= Records supplied =
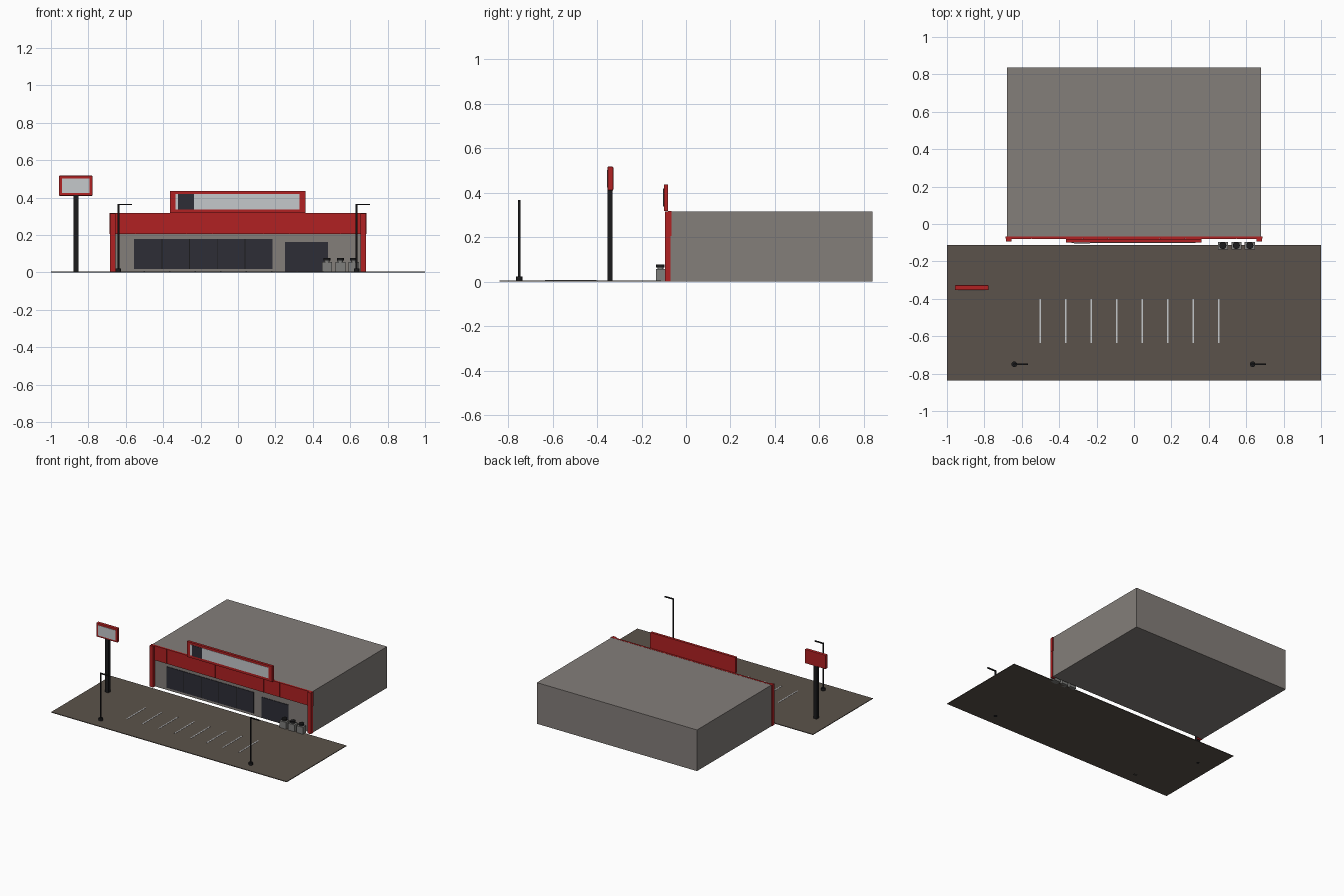
import bpy
from mathutils import Vector

cube = bpy.data.objects.get("Cube")
if cube:
    bpy.data.objects.remove(cube, do_unlink=True)


def material(name, rgb):
    m = bpy.data.materials.new(name)
    m.use_nodes = True
    m.diffuse_color = (*rgb, 1)
    bsdf = m.node_tree.nodes["Principled BSDF"]
    bsdf.inputs["Base Color"].default_value = (*rgb, 1)
    bsdf.inputs["Roughness"].default_value = 0.8
    return m


WALL = material("warm grey wall", (0.23, 0.21, 0.195))
ASPHALT = material("brown asphalt", (0.105, 0.086, 0.070))
RED = material("red trim", (0.44, 0.015, 0.016))
GLASS = material("dark glass", (0.027, 0.027, 0.037))
PALE = material("pale panel", (0.56, 0.58, 0.60))
BLACK = material("black metal", (0.011, 0.011, 0.012))
BIN = material("bin grey", (0.21, 0.21, 0.20))


def box(name, mat, x, y, z, bevel=0):
    """Box from three (low, high) ranges."""
    lo, hi = Vector((x[0], y[0], z[0])), Vector((x[1], y[1], z[1]))
    bpy.ops.mesh.primitive_cube_add(size=1, location=(lo + hi) / 2)
    ob = bpy.context.object
    ob.name = name
    ob.scale = hi - lo
    bpy.ops.object.transform_apply(location=False, rotation=False, scale=True)
    ob.data.materials.append(mat)
    if bevel:
        mod = ob.modifiers.new("bevel", "BEVEL")
        mod.width = bevel
        mod.segments = 2
    return ob


def cylinder(name, mat, x, y, z, radius, sides=16):
    """Upright cylinder over the (low, high) range z."""
    bpy.ops.mesh.primitive_cylinder_add(
        vertices=sides, radius=radius, depth=z[1] - z[0],
        location=(x, y, sum(z) / 2))
    ob = bpy.context.object
    ob.name = name
    ob.data.materials.append(mat)
    bpy.ops.object.shade_smooth_by_angle()
    return ob


# Parking lot with bay stripes
box("parking_lot", ASPHALT, (-1, 1), (-0.838, -0.112), (0, 0.005))
for i in range(8):
    x = -0.502 + i * 0.1363
    box(f"bay_stripe_{i + 1}", PALE, (x - 0.004, x + 0.004),
        (-0.635, -0.402), (0.005, 0.0065))

# Store block
box("store_building", WALL, (-0.68, 0.68), (-0.07, 0.838), (0, 0.316))

# Red fascia: backing band with separate cladding panels
box("fascia_band", RED, (-0.686, 0.686), (-0.077, -0.066), (0.206, 0.317))
panels = 10
step = 1.372 / panels
for i in range(panels):
    x = -0.686 + i * step
    box(f"fascia_panel_{i + 1}", RED, (x + 0.001, x + step - 0.001),
        (-0.080, -0.076), (0.206, 0.317))

# Corner pillars
for side, s in (("left", 1), ("right", -1)):
    box(f"{side}_pillar", RED, sorted((s * 0.655, s * 0.684)),
        (-0.094, -0.069), (0, 0.316))

# Shop window and entrance
box("shop_window", GLASS, (-0.555, 0.185), (-0.074, -0.069), (0.018, 0.180))
for i in range(1, 5):
    x = -0.555 + i * 0.148
    box(f"window_mullion_{i}", BLACK, (x - 0.002, x + 0.002),
        (-0.0755, -0.073), (0.018, 0.180))
box("entrance_door", GLASS, (0.25, 0.48), (-0.074, -0.069), (0.005, 0.162))

# Roof sign
box("roof_sign_case", RED, (-0.364, 0.360), (-0.100, -0.080), (0.317, 0.436))
box("roof_sign_face", PALE, (-0.335, 0.330), (-0.102, -0.099), (0.337, 0.419))
box("roof_sign_square", GLASS, (-0.320, -0.235), (-0.104, -0.101),
    (0.337, 0.419))

# Pole sign
box("sign_pole", BLACK, (-0.880, -0.854), (-0.354, -0.330), (0, 0.415))
box("pole_sign_case", RED, (-0.957, -0.778), (-0.353, -0.327),
    (0.410, 0.517), bevel=0.004)
box("pole_sign_face", PALE, (-0.942, -0.793), (-0.3555, -0.352),
    (0.424, 0.502))

# Street lamps
for side, x in (("left", 0.634), ("right", -0.640)):
    cylinder(f"{side}_lamp_base", BLACK, x, -0.750, (0, 0.022), 0.015)
    cylinder(f"{side}_lamp_post", BLACK, x, -0.750, (0, 0.367), 0.0055)
    box(f"{side}_lamp_arm", BLACK, (x, x + 0.072), (-0.755, -0.745),
        (0.360, 0.367))

# Bins beside the entrance
for i in range(3):
    x = 0.475 + i * 0.072
    box(f"bin_{i + 1}", BIN, (x - 0.027, x + 0.027), (-0.135, -0.095),
        (0, 0.057))
    cylinder(f"bin_neck_{i + 1}", BIN, x, -0.115, (0.056, 0.064), 0.014)
    cylinder(f"bin_lid_{i + 1}", BLACK, x, -0.115, (0.063, 0.076), 0.019)
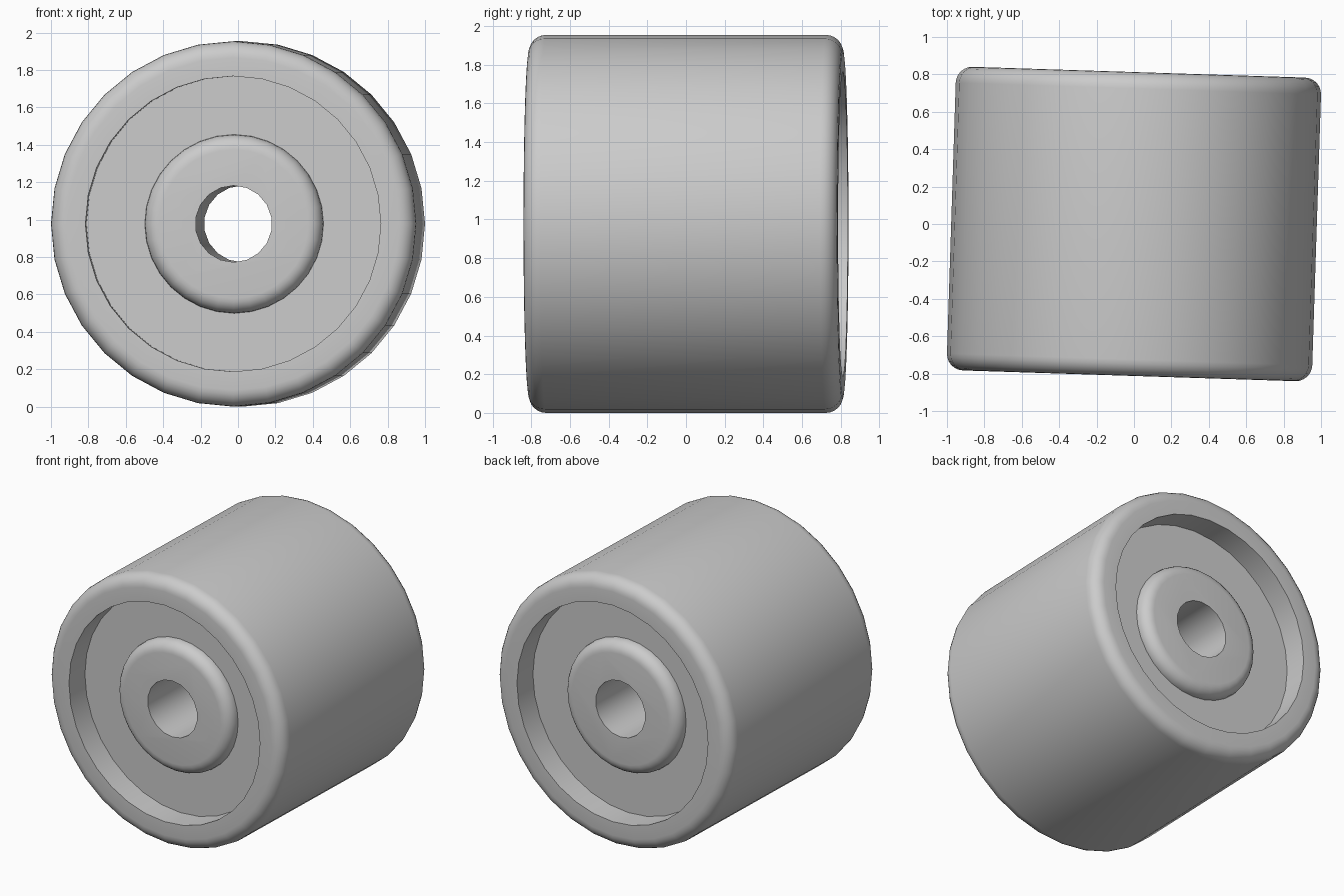
import bpy
import bmesh
from math import cos, sin, pi, radians
from mathutils import Matrix

if "Cube" in bpy.data.objects:
    bpy.data.objects.remove(bpy.data.objects["Cube"], do_unlink=True)

RADIUS, HALF = 0.977, 0.812
RECESS, FLOOR = 0.79, 0.636
HUB, HUB_FACE = 0.478, 0.724
BORE = 0.205

grey = bpy.data.materials.new("plain grey")
grey.use_nodes = True
colour = (0.6, 0.6, 0.6, 1)
grey.diffuse_color = colour
grey.node_tree.nodes["Principled BSDF"].inputs["Base Color"].default_value = colour


def fillet(r, y, size, steps=6):
    """Rounded outer corner, from the flat end face to the side."""
    return [(r - size + size * sin(t), y - size + size * cos(t))
            for t in (i * pi / 2 / steps for i in range(steps + 1))]


def lathe(name, profile, sides):
    """Solid of revolution about y, closed by flat end caps."""
    bm = bmesh.new()
    rings = [[bm.verts.new((r * sin(2 * pi * i / sides), y, r * cos(2 * pi * i / sides)))
              for i in range(sides)] for r, y in profile]
    for a, b in zip(rings, rings[1:]):
        for i in range(sides):
            j = (i + 1) % sides
            bm.faces.new((a[i], a[j], b[j], b[i]))
    bm.faces.new(rings[0])
    bm.faces.new(rings[-1])
    bmesh.ops.recalc_face_normals(bm, faces=bm.faces)
    mesh = bpy.data.meshes.new(name)
    bm.to_mesh(mesh)
    bm.free()
    mesh.materials.append(grey)
    obj = bpy.data.objects.new(name, mesh)
    bpy.context.collection.objects.link(obj)
    return obj


# Roller: hub, recessed floor, rim and tread, mirrored to the other end
half = fillet(HUB, HUB_FACE, 0.08) + [(HUB, FLOOR), (RECESS, FLOOR), (RECESS, HALF)]
half += fillet(RADIUS, HALF, 0.088)
roller = lathe("roller", half + [(r, -y) for r, y in reversed(half)], 32)

# Axle bore through the hub
cutter = lathe("bore_cutter", [(BORE, 1), (BORE, -1)], 18)
cutter.hide_render = True
cut = roller.modifiers.new("bore", "BOOLEAN")
cut.object = cutter
cut.operation = "DIFFERENCE"
cut.solver = "EXACT"
bpy.ops.object.select_all(action="DESELECT")
roller.select_set(True)
bpy.context.view_layer.objects.active = roller
bpy.ops.object.modifier_apply(modifier=cut.name)
bpy.data.objects.remove(cutter, do_unlink=True)

# Slight turn, standing on the ground
roller.data.transform(Matrix.Translation((0, 0, RADIUS)) @ Matrix.Rotation(radians(-1.85), 4, "Z"))
bpy.ops.object.shade_smooth_by_angle(angle=radians(35))
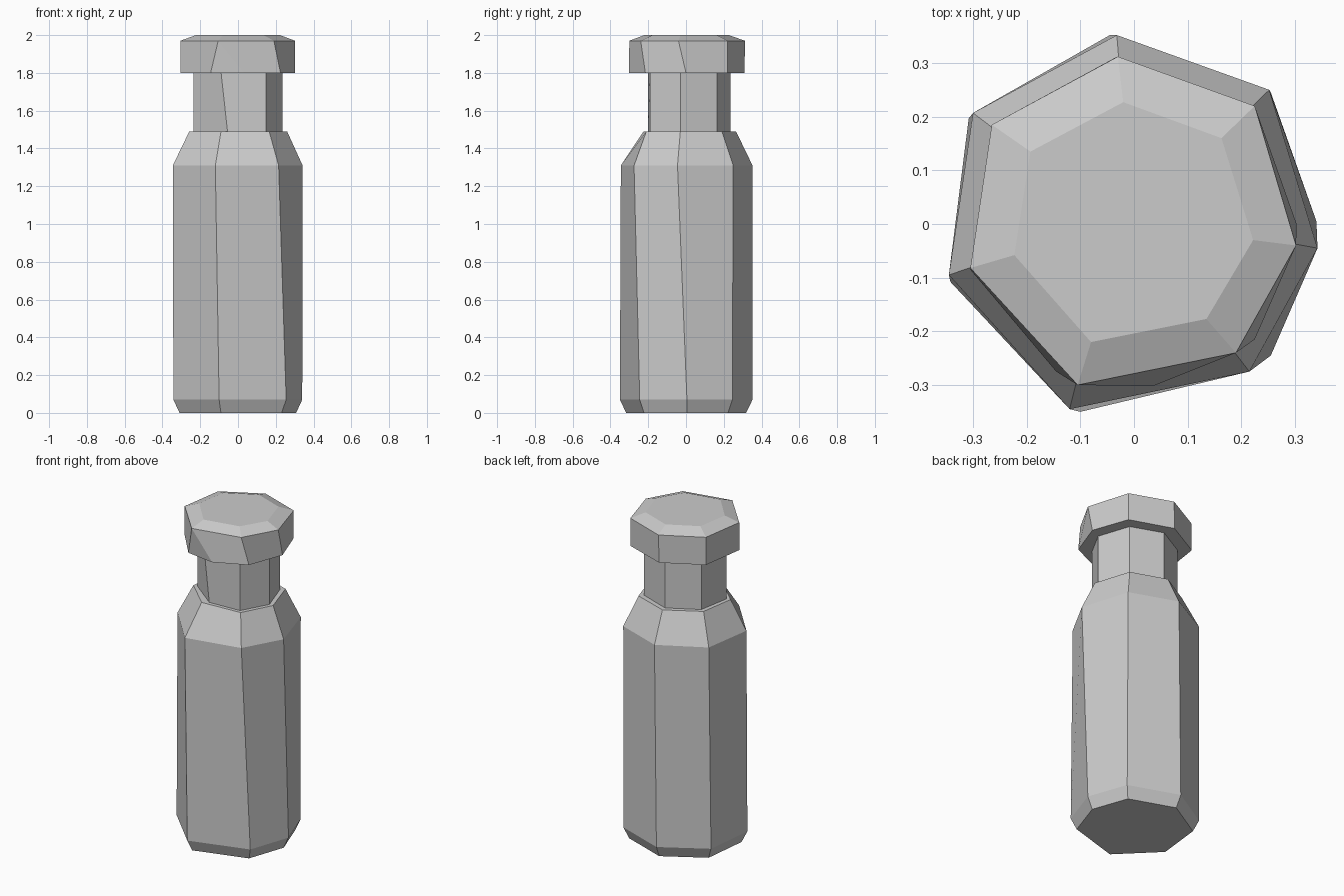
import bpy, bmesh

if "Cube" in bpy.data.objects:
    bpy.data.objects.remove(bpy.data.objects["Cube"])


def loft(name, rings):
    """Closed flat-shaded solid through (z, [(x, y), ...]) rings of equal count."""
    bm = bmesh.new()
    loops = [[bm.verts.new((x, y, z)) for x, y in pts] for z, pts in rings]
    for a, b in zip(loops, loops[1:]):
        for i in range(len(a)):
            j = (i + 1) % len(a)
            bm.faces.new((a[i], a[j], b[j], b[i]))
    bm.faces.new(loops[0][::-1])
    bm.faces.new(loops[-1])
    bmesh.ops.remove_doubles(bm, verts=bm.verts[:], dist=1e-4)
    bmesh.ops.recalc_face_normals(bm, faces=bm.faces[:])
    mesh = bpy.data.meshes.new(name)
    bm.to_mesh(mesh)
    bm.free()
    ob = bpy.data.objects.new(name, mesh)
    bpy.context.collection.objects.link(ob)
    return ob


def scaled(pts, s):
    return [(x * s, y * s) for x, y in pts]


# Bottle body: chamfered base, slightly twisted wall, sloped shoulder
base = [(-.10, -.35), (.255, -.245), (.34, .005), (.255, .245),
        (-.045, .352), (-.308, .197), (-.342, -.108)]
wall_top = [(-.12, -.345), (.215, -.275), (.342, -.045), (.252, .25),
            (-.032, .352), (-.30, .207), (-.345, -.095)]
shoulder = [(-.09, -.225), (.165, -.21), (.26, -.03), (.19, .19),
            (-.025, .265), (-.225, .15), (-.258, -.065)]
loft("bottle_body", [(0, scaled(base, .905)), (.07, base),
                     (1.31, wall_top), (1.49, shoulder)])

# Neck with a slightly dented front corner
neck_back = [(.148, -.19), (.235, -.03), (.17, .165),
             (-.022, .235), (-.2, .137), (-.235, -.06)]
loft("neck", [(1.485, [(-.055, -.2)] + neck_back),
              (1.805, [(-.09, -.2)] + neck_back)])

# Stopper cap: one extra corner along the lower front edge
cap_low = [(-.145, -.275), (.035, -.302), (.225, -.215), (.303, 0),
           (.225, .22), (-.035, .31), (-.265, .185), (-.305, -.085)]
cap_rim = [(-.105, -.30), (-.105, -.30), (.19, -.24), (.302, -.04),
           (.225, .22), (-.03, .312), (-.265, .185), (-.305, -.082)]
cap_top = [(-.08, -.22), (-.08, -.22), (.135, -.177), (.222, -.03),
           (.163, .16), (-.02, .227), (-.193, .135), (-.223, -.058)]


def clean_loft_cap():
    """Loft the cap, collapsing the repeated front corner into triangles."""
    bm = bmesh.new()
    loops = [[bm.verts.new((x, y, z)) for x, y in pts]
             for z, pts in ((1.8, cap_low), (1.97, cap_rim[1:]), (2.0, cap_top[1:]))]
    low, rim, top = loops
    bm.faces.new((low[0], low[1], rim[0]))
    for i in range(7):
        j = (i + 1) % 7
        bm.faces.new((low[i + 1], low[(i + 2) % 8], rim[j], rim[i]))
        bm.faces.new((rim[i], rim[j], top[j], top[i]))
    bm.faces.new(low[::-1])
    bm.faces.new(top)
    bmesh.ops.recalc_face_normals(bm, faces=bm.faces[:])
    mesh = bpy.data.meshes.new("cap")
    bm.to_mesh(mesh)
    bm.free()
    bpy.context.collection.objects.link(bpy.data.objects.new("cap", mesh))


clean_loft_cap()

= Work instructions =
Using the entries above, repeat exactly the lines from the one with "panels = 10" to the one with "HUB, HUB_FACE = 0.478, 0.724", both included, and leave the pictures behind.

= Response to the task =
panels = 10
step = 1.372 / panels
for i in range(panels):
    x = -0.686 + i * step
    box(f"fascia_panel_{i + 1}", RED, (x + 0.001, x + step - 0.001),
        (-0.080, -0.076), (0.206, 0.317))

# Corner pillars
for side, s in (("left", 1), ("right", -1)):
    box(f"{side}_pillar", RED, sorted((s * 0.655, s * 0.684)),
        (-0.094, -0.069), (0, 0.316))

# Shop window and entrance
box("shop_window", GLASS, (-0.555, 0.185), (-0.074, -0.069), (0.018, 0.180))
for i in range(1, 5):
    x = -0.555 + i * 0.148
    box(f"window_mullion_{i}", BLACK, (x - 0.002, x + 0.002),
        (-0.0755, -0.073), (0.018, 0.180))
box("entrance_door", GLASS, (0.25, 0.48), (-0.074, -0.069), (0.005, 0.162))

# Roof sign
box("roof_sign_case", RED, (-0.364, 0.360), (-0.100, -0.080), (0.317, 0.436))
box("roof_sign_face", PALE, (-0.335, 0.330), (-0.102, -0.099), (0.337, 0.419))
box("roof_sign_square", GLASS, (-0.320, -0.235), (-0.104, -0.101),
    (0.337, 0.419))

# Pole sign
box("sign_pole", BLACK, (-0.880, -0.854), (-0.354, -0.330), (0, 0.415))
box("pole_sign_case", RED, (-0.957, -0.778), (-0.353, -0.327),
    (0.410, 0.517), bevel=0.004)
box("pole_sign_face", PALE, (-0.942, -0.793), (-0.3555, -0.352),
    (0.424, 0.502))

# Street lamps
for side, x in (("left", 0.634), ("right", -0.640)):
    cylinder(f"{side}_lamp_base", BLACK, x, -0.750, (0, 0.022), 0.015)
    cylinder(f"{side}_lamp_post", BLACK, x, -0.750, (0, 0.367), 0.0055)
    box(f"{side}_lamp_arm", BLACK, (x, x + 0.072), (-0.755, -0.745),
        (0.360, 0.367))

# Bins beside the entrance
for i in range(3):
    x = 0.475 + i * 0.072
    box(f"bin_{i + 1}", BIN, (x - 0.027, x + 0.027), (-0.135, -0.095),
        (0, 0.057))
    cylinder(f"bin_neck_{i + 1}", BIN, x, -0.115, (0.056, 0.064), 0.014)
    cylinder(f"bin_lid_{i + 1}", BLACK, x, -0.115, (0.063, 0.076), 0.019)
import bpy
import bmesh
from math import cos, sin, pi, radians
from mathutils import Matrix

if "Cube" in bpy.data.objects:
    bpy.data.objects.remove(bpy.data.objects["Cube"], do_unlink=True)

RADIUS, HALF = 0.977, 0.812
RECESS, FLOOR = 0.79, 0.636
HUB, HUB_FACE = 0.478, 0.724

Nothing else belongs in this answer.